Records from a data source
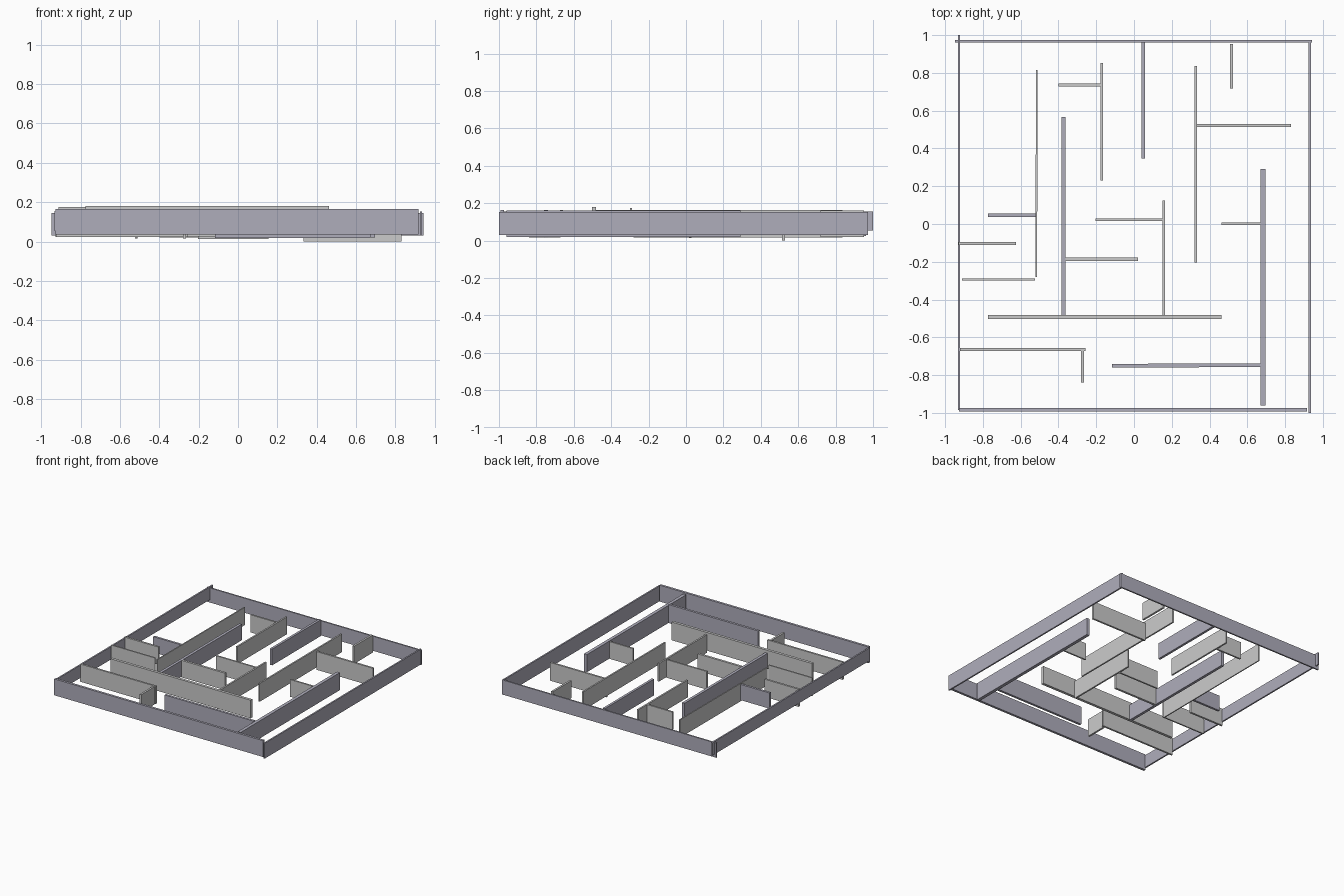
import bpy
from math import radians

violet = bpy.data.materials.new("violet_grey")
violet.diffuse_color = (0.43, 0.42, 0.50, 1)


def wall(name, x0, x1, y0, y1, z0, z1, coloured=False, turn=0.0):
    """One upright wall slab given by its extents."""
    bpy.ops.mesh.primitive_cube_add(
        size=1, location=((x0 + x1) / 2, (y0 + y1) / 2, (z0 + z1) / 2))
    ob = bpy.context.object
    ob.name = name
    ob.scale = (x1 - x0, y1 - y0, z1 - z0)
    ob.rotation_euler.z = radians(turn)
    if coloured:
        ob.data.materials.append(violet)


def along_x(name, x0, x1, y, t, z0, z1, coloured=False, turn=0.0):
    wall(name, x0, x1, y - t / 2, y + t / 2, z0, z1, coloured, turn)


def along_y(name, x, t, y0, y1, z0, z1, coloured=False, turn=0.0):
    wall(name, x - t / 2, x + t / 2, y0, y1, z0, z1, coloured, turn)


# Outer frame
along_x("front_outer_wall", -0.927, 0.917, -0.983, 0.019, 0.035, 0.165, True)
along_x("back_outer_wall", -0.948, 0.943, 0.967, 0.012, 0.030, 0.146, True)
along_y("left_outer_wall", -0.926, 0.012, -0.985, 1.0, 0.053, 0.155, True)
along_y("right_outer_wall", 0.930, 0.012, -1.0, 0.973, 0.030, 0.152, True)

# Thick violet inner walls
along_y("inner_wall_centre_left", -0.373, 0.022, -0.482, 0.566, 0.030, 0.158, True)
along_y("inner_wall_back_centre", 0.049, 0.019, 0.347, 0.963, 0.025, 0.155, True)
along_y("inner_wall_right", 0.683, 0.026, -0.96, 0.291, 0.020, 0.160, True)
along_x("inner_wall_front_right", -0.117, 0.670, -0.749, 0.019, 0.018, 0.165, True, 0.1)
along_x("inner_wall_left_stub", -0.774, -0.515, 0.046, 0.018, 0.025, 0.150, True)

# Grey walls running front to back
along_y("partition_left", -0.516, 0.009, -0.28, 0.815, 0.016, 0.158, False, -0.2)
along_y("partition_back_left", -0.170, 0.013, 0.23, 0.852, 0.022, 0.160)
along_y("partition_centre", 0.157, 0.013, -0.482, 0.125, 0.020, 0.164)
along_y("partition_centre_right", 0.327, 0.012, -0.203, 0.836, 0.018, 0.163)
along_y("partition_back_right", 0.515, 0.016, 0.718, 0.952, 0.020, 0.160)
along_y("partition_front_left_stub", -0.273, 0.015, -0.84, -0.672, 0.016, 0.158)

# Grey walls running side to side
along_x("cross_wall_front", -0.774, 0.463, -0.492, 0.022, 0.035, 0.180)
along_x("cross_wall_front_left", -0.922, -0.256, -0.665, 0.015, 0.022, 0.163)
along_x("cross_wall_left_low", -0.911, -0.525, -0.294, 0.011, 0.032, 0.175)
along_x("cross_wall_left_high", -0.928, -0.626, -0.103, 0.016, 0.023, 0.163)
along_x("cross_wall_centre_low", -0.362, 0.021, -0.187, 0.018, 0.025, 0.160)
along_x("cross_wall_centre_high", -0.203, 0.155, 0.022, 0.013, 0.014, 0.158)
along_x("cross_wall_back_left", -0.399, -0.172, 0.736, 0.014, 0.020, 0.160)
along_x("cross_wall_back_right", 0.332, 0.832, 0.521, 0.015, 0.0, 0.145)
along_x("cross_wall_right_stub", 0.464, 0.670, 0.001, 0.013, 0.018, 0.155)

> [YOUR ASSIGNMENT]
Please give an exact copy of the entries above, from the line with "0.053, 0.155, True)" down to the line with "0.125, 0.020, 0.164)", inclusive, and nothing else.

> [RESULT FOR THIS EXERCISE]
along_y("left_outer_wall", -0.926, 0.012, -0.985, 1.0, 0.053, 0.155, True)
along_y("right_outer_wall", 0.930, 0.012, -1.0, 0.973, 0.030, 0.152, True)

# Thick violet inner walls
along_y("inner_wall_centre_left", -0.373, 0.022, -0.482, 0.566, 0.030, 0.158, True)
along_y("inner_wall_back_centre", 0.049, 0.019, 0.347, 0.963, 0.025, 0.155, True)
along_y("inner_wall_right", 0.683, 0.026, -0.96, 0.291, 0.020, 0.160, True)
along_x("inner_wall_front_right", -0.117, 0.670, -0.749, 0.019, 0.018, 0.165, True, 0.1)
along_x("inner_wall_left_stub", -0.774, -0.515, 0.046, 0.018, 0.025, 0.150, True)

# Grey walls running front to back
along_y("partition_left", -0.516, 0.009, -0.28, 0.815, 0.016, 0.158, False, -0.2)
along_y("partition_back_left", -0.170, 0.013, 0.23, 0.852, 0.022, 0.160)
along_y("partition_centre", 0.157, 0.013, -0.482, 0.125, 0.020, 0.164)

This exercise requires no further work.